From the Nara period (710-784) to the Genpei War (1180-1185) there were some major innovations in Japanese military organization, one above all the massive introduction of cavalry. This renewal entailed several changes in the structure of armor, which until the 12th century had a plate construction not unlike that of other peoples: horsemen had to wear very heavy armor, so as to ensure stability during charges and protection from enemy weapons. These ō-yoroi (literally "great armor"), were characterized by a dense weave of small iron plates tied to each other, and are the model for what will remain the typical Japanese armor as we know it today. Most warriors were equipped with bows and arrows, and consequently armor was designed primarily to repel these kinds of attacks. Therefore, it would be a mistake to judge the effectiveness of this equipment in relation to different types of combat! In fact, at this stage of Japanese history the military arts were still underdeveloped: there were no large armies yet, and disputes were mostly settled by brief skirmishes. We also have evidence that, in several cases, the outcomes of battles were decided by a duel between the commanders of the different sides. These warriors, often seen as epic heroes, could count on armor of extraordinary workmanship; the battlefield thus became a time to show off one's equipment, which also reflected the prestige of the warrior and his family. Other types of armor were also commissioned during the same period, with a special purpose: it was customary to offer them as gifts to Shinto shrines and thus not intended for use on the battlefield. Among the most important of these votive armors are those preserved at the Kasuga shrine in Nara, perhaps among the greatest emblems of the craftsmanship of the Kamakura period.

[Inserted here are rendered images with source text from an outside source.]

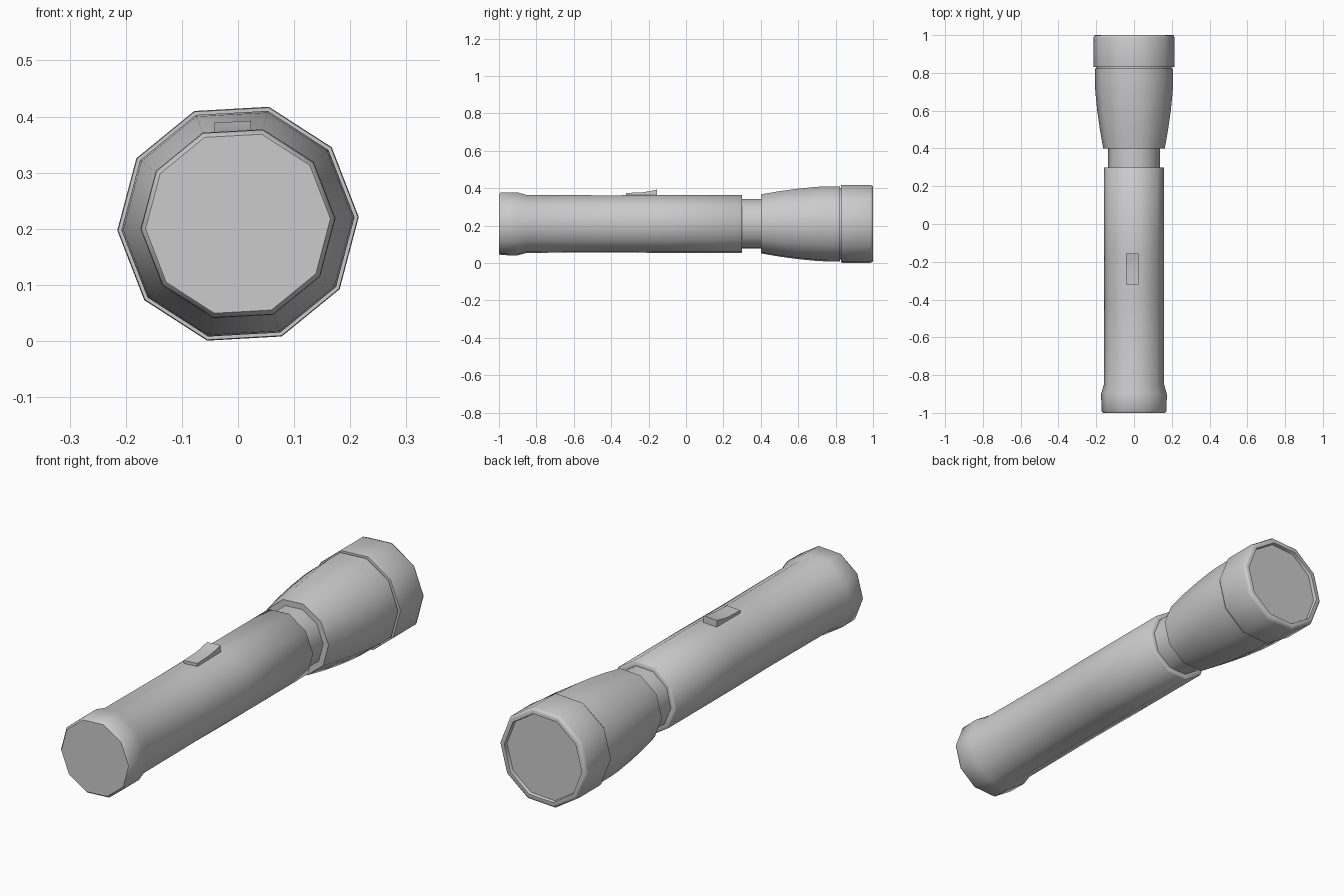
import bpy, bmesh, math

if "Cube" in bpy.data.objects:
    bpy.data.objects.remove(bpy.data.objects["Cube"])

SIDES = 10
TILT = math.radians(3.2)   # the decagon is turned slightly about its axis
ZC = 0.209                 # height of the axis


def finish(name, bm, angle):
    bmesh.ops.recalc_face_normals(bm, faces=bm.faces[:])
    me = bpy.data.meshes.new(name)
    bm.to_mesh(me)
    bm.free()
    ob = bpy.data.objects.new(name, me)
    bpy.context.collection.objects.link(ob)
    bpy.ops.object.select_all(action='DESELECT')
    bpy.context.view_layer.objects.active = ob
    ob.select_set(True)
    bpy.ops.object.shade_smooth_by_angle(angle=math.radians(angle))
    return ob


def lathe(name, profile, cap_start=False, cap_end=False):
    """Ten-sided turned part along y from (y, radius) pairs."""
    bm = bmesh.new()
    rings = []
    for y, r in profile:
        angles = [TILT + 2 * math.pi * i / SIDES for i in range(SIDES)]
        rings.append([bm.verts.new((r * math.cos(a), y, ZC + r * math.sin(a)))
                      for a in angles])
    for a, b in zip(rings, rings[1:]):
        for i in range(SIDES):
            j = (i + 1) % SIDES
            bm.faces.new((a[i], a[j], b[j], b[i]))
    if cap_start:
        bm.faces.new(rings[0])
    if cap_end:
        bm.faces.new(rings[-1])
    return finish(name, bm, 50)


# Handle tube with flared, rounded tail
lathe("handle", [(-1.0, 0.165), (-0.99, 0.173), (-0.9, 0.174), (-0.85, 0.160),
                 (-0.4, 0.158), (-0.15, 0.160), (0.297, 0.160), (0.3, 0.157),
                 (0.3, 0.137)], cap_start=True)

# Narrow neck between handle and head
lathe("neck", [(0.3, 0.137), (0.4, 0.137)])

# Flaring head
lathe("head", [(0.4, 0.137), (0.4, 0.163), (0.5, 0.181), (0.6, 0.195),
               (0.7, 0.205), (0.76, 0.208), (0.823, 0.208), (0.823, 0.198),
               (0.83, 0.198)])

# Bezel ring with rounded rim and recess
lathe("bezel", [(0.83, 0.198), (0.83, 0.214), (0.84, 0.2155), (0.985, 0.2155),
                (0.997, 0.211), (1.0, 0.204), (1.0, 0.190), (0.985, 0.187)])

# Flat lens
lathe("lens", [(0.985, 0.187)], cap_end=True)

# Rocker switch lying on the tilted top facet
bm = bmesh.new()
side = [(-0.32, 0.148), (-0.32, 0.164), (-0.235, 0.167), (-0.195, 0.173),
        (-0.155, 0.182), (-0.155, 0.148)]
c, s = math.cos(TILT), math.sin(TILT)
ends = [[bm.verts.new((u * c - h * s, y, ZC + u * s + h * c)) for y, h in side]
        for u in (-0.033, 0.033)]
for e in ends:
    bm.faces.new(e)
for i in range(len(side)):
    j = (i + 1) % len(side)
    bm.faces.new((ends[0][i], ends[0][j], ends[1][j], ends[1][i]))
finish("switch", bm, 30)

When, then, did these samurai armors "lose effectiveness"?
In the early 13th century, during the Kamakura period (1185-1333), something unthinkable happened in China: the Mongols, led by the formidable Genghis Khan, were able to invade and conquer much of the Chinese empire. A few decades later Qubilai Khan, Genghis Khan's grandson, founded a new imperial dynasty with the aim of dominating the entire Far East. One of the Mongol emperor's first targets was Japan itself, a prosperous independent nation with no experience in warfare.
In 1274 the Mongols assembled a fleet capable of carrying an army of 15,000 men: departing from Korea they quickly reached Kyushu, the southernmost island of the Japanese archipelago. The armies there were completely taken aback by their opponents' military tactics: the Mongols in fact fought in well-disciplined battalions, organized by phalanxes and equipped with both long-range weapons and swords and spears. Cavalry, on the other hand, the Mongols' secret weapon during European campaigns, was absent, since transporting horses by sea would have been difficult and costly. The invaders were also equipped with leather armor, light and comfortable, ideal for the rapid maneuvers that distinguished the Mongols' way of warfare. In the face of this deployment of forces, the "ritual" customs of the Japanese warriors soon proved inefficient if not entirely suicidal, as both cavalry charges and individual dueling proposals resulted in ruinous defeats.

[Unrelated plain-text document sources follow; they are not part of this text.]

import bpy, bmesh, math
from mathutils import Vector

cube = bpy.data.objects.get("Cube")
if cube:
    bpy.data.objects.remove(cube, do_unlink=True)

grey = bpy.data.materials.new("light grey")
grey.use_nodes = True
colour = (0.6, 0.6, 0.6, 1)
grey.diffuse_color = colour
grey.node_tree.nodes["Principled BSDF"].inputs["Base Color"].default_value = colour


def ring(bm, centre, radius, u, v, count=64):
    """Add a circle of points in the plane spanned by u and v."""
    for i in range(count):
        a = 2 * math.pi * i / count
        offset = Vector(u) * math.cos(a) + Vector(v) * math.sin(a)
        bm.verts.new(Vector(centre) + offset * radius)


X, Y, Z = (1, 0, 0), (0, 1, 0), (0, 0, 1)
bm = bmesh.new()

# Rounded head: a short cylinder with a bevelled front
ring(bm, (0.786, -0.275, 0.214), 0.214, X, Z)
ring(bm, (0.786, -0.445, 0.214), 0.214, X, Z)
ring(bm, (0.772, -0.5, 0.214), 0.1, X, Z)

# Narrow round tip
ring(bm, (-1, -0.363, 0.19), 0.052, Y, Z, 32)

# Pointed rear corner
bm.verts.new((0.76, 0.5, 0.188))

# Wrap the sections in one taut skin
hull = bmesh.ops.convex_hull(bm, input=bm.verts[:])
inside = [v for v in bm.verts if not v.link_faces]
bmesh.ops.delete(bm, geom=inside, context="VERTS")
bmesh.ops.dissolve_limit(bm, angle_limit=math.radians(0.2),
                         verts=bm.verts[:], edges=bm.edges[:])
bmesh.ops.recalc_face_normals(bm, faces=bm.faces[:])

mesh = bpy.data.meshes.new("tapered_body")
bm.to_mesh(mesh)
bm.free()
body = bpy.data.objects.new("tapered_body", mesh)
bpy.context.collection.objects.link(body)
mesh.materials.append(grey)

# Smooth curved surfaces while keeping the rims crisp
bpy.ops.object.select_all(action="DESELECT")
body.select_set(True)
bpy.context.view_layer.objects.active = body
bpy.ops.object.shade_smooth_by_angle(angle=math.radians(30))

The warrior class emerged seriously diminished from this first confrontation with a major foreign power. Tactics perfected for years had proved utterly useless in the face of the might of a regular army. The samurai's equipment was also expensive and too heavy: the ō-yoroi were designed so that they could repel the violent impacts of a cavalryman's charge, but they were useless in foot combat, which required agility of movement. Japanese armorers therefore set to work on improving the samurai's equipment, focusing mainly on reducing weight and perfecting protective plates. In time two new types of armor were created, aesthetically not very different from their predecessors, but with some innovations that made them immediately popular. The two new models, called haramaki and dō-maru, were markedly lighter than the ō-yoroi, and, thanks to improvements in platelet production and lacquering techniques, the armor became even more solid and reliable.

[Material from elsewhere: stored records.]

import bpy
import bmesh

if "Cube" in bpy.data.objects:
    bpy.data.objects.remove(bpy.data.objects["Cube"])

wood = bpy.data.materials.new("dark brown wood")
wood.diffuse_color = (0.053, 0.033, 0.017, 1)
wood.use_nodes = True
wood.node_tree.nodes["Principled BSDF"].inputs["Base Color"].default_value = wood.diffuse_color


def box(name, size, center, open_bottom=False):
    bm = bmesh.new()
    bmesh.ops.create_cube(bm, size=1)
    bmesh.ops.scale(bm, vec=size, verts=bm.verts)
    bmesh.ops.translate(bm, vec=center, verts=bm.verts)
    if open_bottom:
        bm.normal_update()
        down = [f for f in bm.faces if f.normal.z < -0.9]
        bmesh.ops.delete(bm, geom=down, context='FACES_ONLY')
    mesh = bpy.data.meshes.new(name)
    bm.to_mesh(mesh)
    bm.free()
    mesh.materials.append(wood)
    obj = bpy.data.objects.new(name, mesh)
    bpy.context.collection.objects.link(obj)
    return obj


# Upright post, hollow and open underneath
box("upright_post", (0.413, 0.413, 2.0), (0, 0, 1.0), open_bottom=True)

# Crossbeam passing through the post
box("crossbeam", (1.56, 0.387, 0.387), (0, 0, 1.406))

However, let us now analyze another aspect related to effectiveness: not the effectiveness of individual armor but that of an entire army: how long does it take to build a large number of suits of armor? How quickly are these armors repairable?
By the first half of the 15th century, the shogunate was now considered a marginal political body, similar to the imperial court. Because of the lust for power of the daimyō, the large landowners who had full military and political control within their fiefdom, a period of great internal strife opened up for Japan: the Sengoku jidai (literally "period of fighting states"). During this period, characterized by a state of continuous warfare, Japanese military arts could only be further refined. The armors of the Sengoku period are quite different from those of previous centuries: the need to make movement agile for fighters and the need to produce efficient and easily repairable equipment in a short time led to numerous revisions of traditional techniques. Thus the weight of armor was decreased, shoulder straps shrunk, and protections on helmets (shikoro and fukigaeshi) reduced or eliminated. Silk bindings, prone to breakage and definitely inconvenient on rainy days when they became soaked and unnecessarily weighed down the samurai, were reduced to a minimum. The upper edge of the breastplate was then folded outward, so that blows received with the pole arms would not slip out of the guards and hit the throat; new helmet designs were also created, suitable for the new fighting styles but at the same time quick to make. All these elements came together in a new generation of armor, known as tosei gusoku ("modern armor”).